For passionate wantrepreneurs, the itch to launch and get started is almost too powerful an urge to resist. The reason someone leaves a stable, traditional career path and jumps into the fray of starting up usually revolves around passion. Passion is what fuels the transition from dreamer to doer.
Fortunately, dreamers are limited by capital. Why do I say “fortunately”? The constraints of capital force dreamers to keep their feet firmly planted or to suffer the consequences.
I am a firm believer that the capital raising, VC pitching, pre-launch phase of a start-up is critical to its success. Every pitch represents an opportunity to revise the plan, gain valuable feedback from potential investors, and improve efficiency.
1. Slash Your Personal Expenses
The first step in becoming an entrepreneur is preparing for the financial strains of the journey. Cash-flow is the name of the game. The more of your hard-earned savings and earnings you can keep in your pocket at the end of each month, the longer you’ll be able to stay in the fight.
Potentially, if you’re able to slash personal living expenses enough, you could completely self-fund your start-up. That’s HUGE! Outside funding is expensive, so get your personal finances in order to build business credit. Think about the value of Facebook’s stocks today. Just a 5% stake in the social media juggernaut’s early days would be worth millions today.
- Get onto a flexible, written budget that accounts for every dollar spent personally.
- Start selling anything and everything that isn’t nailed down.
- Slash monthly bills. Stream Netflix and YouTube instead of paying for cable. Sell your leased car and buy a reliable clunker. When your cellphone contract expires, pick up a prepaid SIM card.
- Cook healthy foods at home instead of eating out. And that Starbucks coffee? The best part of starting up is Folger’s in your cup!
2. Dip into the Equity of Your Home
Many impatient entrepreneurs choose to skip the process of raising outside funds or stockpiling cash. Instead, they take advantage of a home equity line of credit (HELOC) or a second mortgage. I’m personally not a big fan of this approach.
First, it eliminates the necessity to pitch to VC’s and other experienced investors. Missing out on their advice and the benefits of subjecting your plan to the rigors of the capital raising process is a huge loss. Secondly, you’re funding a speculative business with a form of financing that requires consistent, monthly payments.
Mark Cuban is fond of saying that only morons launch a business with a loan. Why? The bank doesn’t care about your business. During turbulent times, the bank will add increased stress as you’re pressured to cough up payments you can’t afford.
Trust me, turbulent times are guaranteed in any start-up. You do not want to be dealing with a silent partner that simply wants a monthly check and will do whatever it takes (including seizing your company’s assets) to satisfy the obligation on its timetable.
Sell Your Home, Instead of Borrowing Against It
If you want to access the start-up capital available in your home, sell it. Selling your home frees up your equity, without creating a bank loan.

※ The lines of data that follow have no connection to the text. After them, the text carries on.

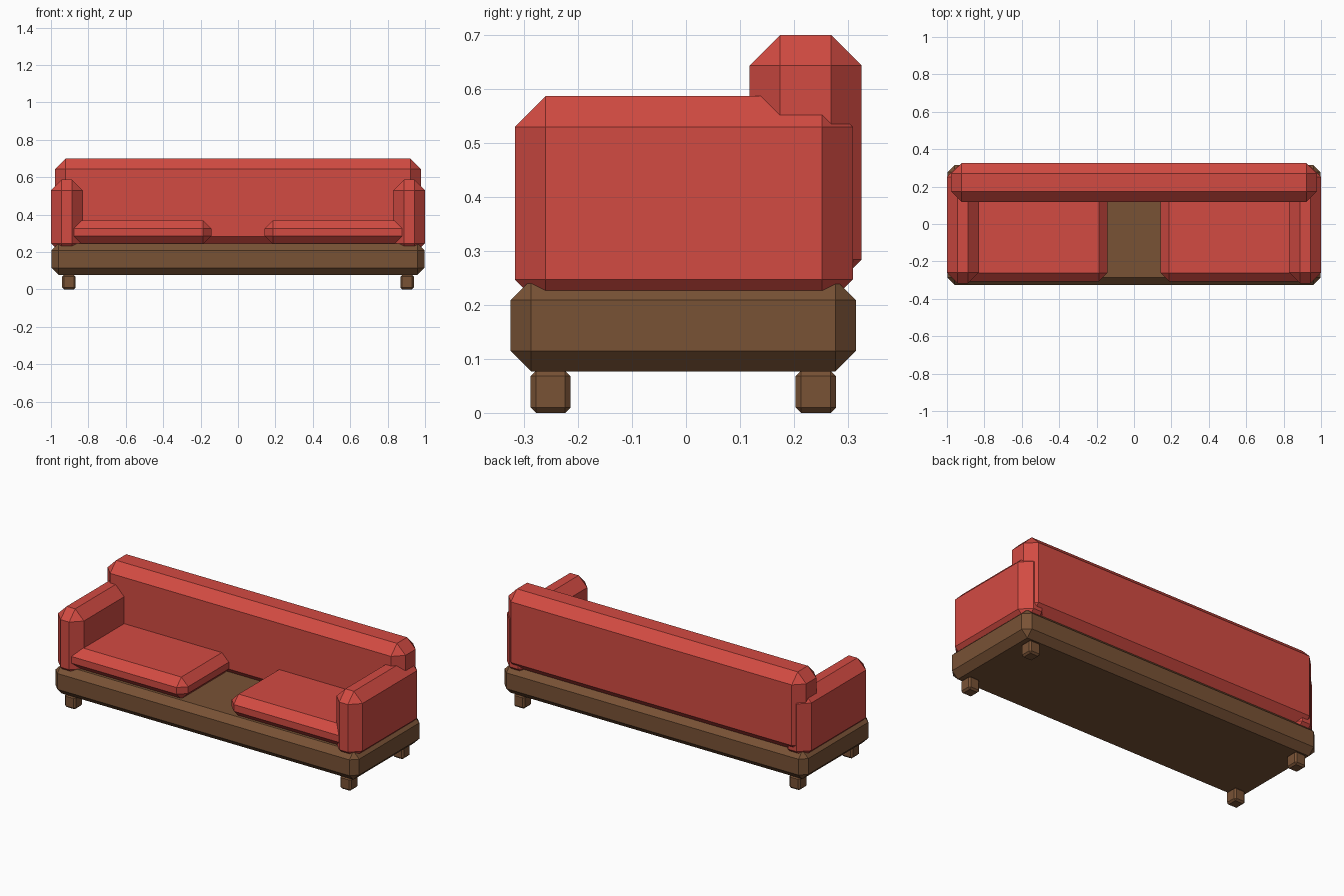
import bpy
import bmesh
from mathutils import Vector

if "Cube" in bpy.data.objects:
    bpy.data.objects.remove(bpy.data.objects["Cube"])


def material(name, color):
    m = bpy.data.materials.new(name)
    m.diffuse_color = (*color, 1.0)
    m.use_nodes = True
    m.node_tree.nodes["Principled BSDF"].inputs["Base Color"].default_value = m.diffuse_color
    return m


red = material("red_fabric", (0.65, 0.07, 0.055))
brown = material("brown_wood", (0.19, 0.085, 0.036))


def chamfered_box(name, lo, hi, bevel, mat):
    """Box between two corners with every edge cut by one flat chamfer."""
    lo, hi = Vector(lo), Vector(hi)
    bm = bmesh.new()
    bmesh.ops.create_cube(bm, size=1.0)
    bmesh.ops.scale(bm, vec=hi - lo, verts=bm.verts)
    bmesh.ops.bevel(bm, geom=bm.edges[:], offset=bevel, offset_type='OFFSET',
                    segments=1, affect='EDGES', clamp_overlap=True)
    mesh = bpy.data.meshes.new(name)
    bm.to_mesh(mesh)
    bm.free()
    mesh.materials.append(mat)
    ob = bpy.data.objects.new(name, mesh)
    ob.location = (lo + hi) / 2
    bpy.context.collection.objects.link(ob)
    return ob


# Wooden base and padded backrest
chamfered_box("base", (-0.997, -0.325, 0.077), (0.997, 0.315, 0.247), 0.038, brown)
chamfered_box("backrest", (-0.978, 0.118, 0.228), (0.978, 0.325, 0.70), 0.056, red)

for side, s in (("left", -1), ("right", 1)):
    def mirrored(name, x0, x1, y0, y1, z0, z1, bevel, mat):
        a, b = sorted((s * x0, s * x1))
        chamfered_box(f"{side}_{name}", (a, y0, z0), (b, y1, z1), bevel, mat)

    # Armrest, sunk slightly into the base
    mirrored("armrest", 0.83, 1.0, -0.317, 0.309, 0.19, 0.587, 0.057, red)
    # Seat cushion, tucked under the armrest and backrest
    mirrored("seat_cushion", 0.143, 0.93, -0.308, 0.18, 0.24, 0.37, 0.045, red)
    # Short square feet
    mirrored("front_leg", 0.868, 0.94, -0.288, -0.214, 0.0, 0.078, 0.01, brown)
    mirrored("back_leg", 0.868, 0.94, 0.203, 0.278, 0.0, 0.078, 0.01, brown)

And you can transition into life as a renter, where the cost of living is significantly more predictable and manageable. Say goodbye to handyman repairs, property taxes, and HOA dues. In terms of cash-flow, an affordable apartment beats home ownership any day of the week.
3. Start in Real Estate Investment
The path to entrepreneurship and starting up is never a linear journey. My business partner started out in real estate. His strategy was to begin to generate multiple streams of income from rental properties and use that income to launch his future business.
There’s some risk involved in this strategy, as tenants are sometimes late on their rent. There are also chunks of time where an investment property isn’t actively rented, meaning negative cash-flow. Plus, maintenance costs on rental properties are unpredictable and constant.
If you want a good laugh, check out some of the crazy excuses property managers have to deal with when the rent check comes due. Seriously, property management and being a landlord is a major time eater.
But renting out could be an effective long-term strategy for generating additional cash-flow and increasing your personal net worth. As an entrepreneur, both cash-flow and net worth should be buzzwords that get you salivating.
The absolute best strategy for starting up is to create something you can self-fund. You don’t have to launch everything right away. I like starting up in components and letting each piece of a start-up fund the next one.
But if you must take on outside funding or a loan to get going quickly, try to keep outside funding requirements to an absolute minimum. Quick cash gets expensive over the course of a successful business.